customs to mark the commencement of Iranian New Year, “Nowrouz” was
officially recognized as an international holiday by the UN General
Assembly last month.
The UN’s decision to glorify Nowrouz as
an international holiday, which some 300 million people observe
annually, immersed Iranians all over the world in a wave of joviality
and excitement, intensively revitalizing their sense of national honor.
The undisputable majority of those who observe Nowrouz live in Iran;
however, Persian speaking and non-Persian speaking people in
Afghanistan, Tajikistan, Turkey, Azerbaijan, Uzbekistan and Kyrgyzstan
celebrate Nowrouz as well.
Nowrouz (meaning “new day” in the
Persian language) is a 2-week-long festivity which starts on March 21st
and marks the beginning of the new solar year according to the Jalali
calendar, invented by Khayyam. Hakim Omar Khayyam, whose famous
quatrains were proficiently translated by Edward FitzGerald and widely
read throughout the U.S. and Europe over the past 150 years, was an
eleventh century Iranian polymath, poet, mathematician, physician and
astronomer who reformed the outdated style of the Iranian calendar and
adopted a new system for the computation of days and months based on the
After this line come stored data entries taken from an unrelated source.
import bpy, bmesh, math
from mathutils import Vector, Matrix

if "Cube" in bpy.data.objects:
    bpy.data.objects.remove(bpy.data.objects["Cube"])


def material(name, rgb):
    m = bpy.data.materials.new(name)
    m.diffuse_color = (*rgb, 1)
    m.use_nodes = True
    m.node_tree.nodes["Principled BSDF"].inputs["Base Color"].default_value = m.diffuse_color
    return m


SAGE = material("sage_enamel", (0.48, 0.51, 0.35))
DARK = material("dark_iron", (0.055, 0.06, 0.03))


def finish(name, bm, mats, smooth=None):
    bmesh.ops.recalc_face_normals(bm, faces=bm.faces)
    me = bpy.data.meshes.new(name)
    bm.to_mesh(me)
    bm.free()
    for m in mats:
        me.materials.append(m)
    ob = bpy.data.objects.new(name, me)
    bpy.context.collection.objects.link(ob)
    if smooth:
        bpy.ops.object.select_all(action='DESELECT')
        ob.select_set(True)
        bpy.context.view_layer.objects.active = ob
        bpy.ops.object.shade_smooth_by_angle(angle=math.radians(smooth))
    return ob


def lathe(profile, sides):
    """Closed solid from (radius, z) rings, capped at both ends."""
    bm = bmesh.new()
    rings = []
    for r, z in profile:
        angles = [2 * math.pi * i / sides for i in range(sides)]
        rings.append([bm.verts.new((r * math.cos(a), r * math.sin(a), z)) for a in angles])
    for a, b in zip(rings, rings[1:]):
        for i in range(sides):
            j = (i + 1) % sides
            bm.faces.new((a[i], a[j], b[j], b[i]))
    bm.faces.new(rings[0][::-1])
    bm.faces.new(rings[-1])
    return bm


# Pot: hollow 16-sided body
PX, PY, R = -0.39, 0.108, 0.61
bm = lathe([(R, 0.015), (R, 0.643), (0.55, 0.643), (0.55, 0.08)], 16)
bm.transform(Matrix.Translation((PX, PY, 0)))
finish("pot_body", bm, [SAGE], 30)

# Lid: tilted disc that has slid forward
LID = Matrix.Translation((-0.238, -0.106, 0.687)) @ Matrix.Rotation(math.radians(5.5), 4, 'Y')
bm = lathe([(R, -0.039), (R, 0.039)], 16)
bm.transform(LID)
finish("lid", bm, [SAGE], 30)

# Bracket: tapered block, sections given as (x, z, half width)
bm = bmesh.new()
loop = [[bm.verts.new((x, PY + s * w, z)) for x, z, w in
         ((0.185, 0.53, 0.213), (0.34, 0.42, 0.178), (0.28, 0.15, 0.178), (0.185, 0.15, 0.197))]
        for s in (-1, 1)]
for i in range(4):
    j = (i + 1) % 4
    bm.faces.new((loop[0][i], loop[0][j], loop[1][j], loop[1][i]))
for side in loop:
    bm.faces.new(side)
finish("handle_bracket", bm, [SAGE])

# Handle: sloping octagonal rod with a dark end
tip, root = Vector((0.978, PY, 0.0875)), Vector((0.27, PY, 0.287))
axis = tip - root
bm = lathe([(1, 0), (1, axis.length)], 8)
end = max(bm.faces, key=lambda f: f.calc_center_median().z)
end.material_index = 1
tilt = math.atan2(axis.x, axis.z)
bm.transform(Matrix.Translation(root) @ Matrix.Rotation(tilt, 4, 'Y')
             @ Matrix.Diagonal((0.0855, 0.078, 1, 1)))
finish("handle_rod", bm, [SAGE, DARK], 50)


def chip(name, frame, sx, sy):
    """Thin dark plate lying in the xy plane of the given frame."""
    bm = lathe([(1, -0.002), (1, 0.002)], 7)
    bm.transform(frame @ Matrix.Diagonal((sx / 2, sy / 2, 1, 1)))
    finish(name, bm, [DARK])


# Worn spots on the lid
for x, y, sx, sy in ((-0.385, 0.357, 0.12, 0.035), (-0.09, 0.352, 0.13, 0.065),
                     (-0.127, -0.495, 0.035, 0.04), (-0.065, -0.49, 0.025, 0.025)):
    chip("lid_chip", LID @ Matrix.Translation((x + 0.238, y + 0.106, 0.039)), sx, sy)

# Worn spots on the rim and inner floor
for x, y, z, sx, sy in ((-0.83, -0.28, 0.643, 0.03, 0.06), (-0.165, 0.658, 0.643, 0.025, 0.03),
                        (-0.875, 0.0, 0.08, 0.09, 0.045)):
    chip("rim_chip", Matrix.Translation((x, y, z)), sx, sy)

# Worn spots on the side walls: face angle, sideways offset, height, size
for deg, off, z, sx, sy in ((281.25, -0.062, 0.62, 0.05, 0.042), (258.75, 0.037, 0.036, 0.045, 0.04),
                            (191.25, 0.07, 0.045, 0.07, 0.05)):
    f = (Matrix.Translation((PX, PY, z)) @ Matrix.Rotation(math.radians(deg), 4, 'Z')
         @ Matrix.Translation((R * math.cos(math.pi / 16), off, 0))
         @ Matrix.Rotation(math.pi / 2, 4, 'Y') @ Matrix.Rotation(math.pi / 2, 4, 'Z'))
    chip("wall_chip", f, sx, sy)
actual solar transit. The new calendar was first adopted on March 15,
1079 and is s… >>>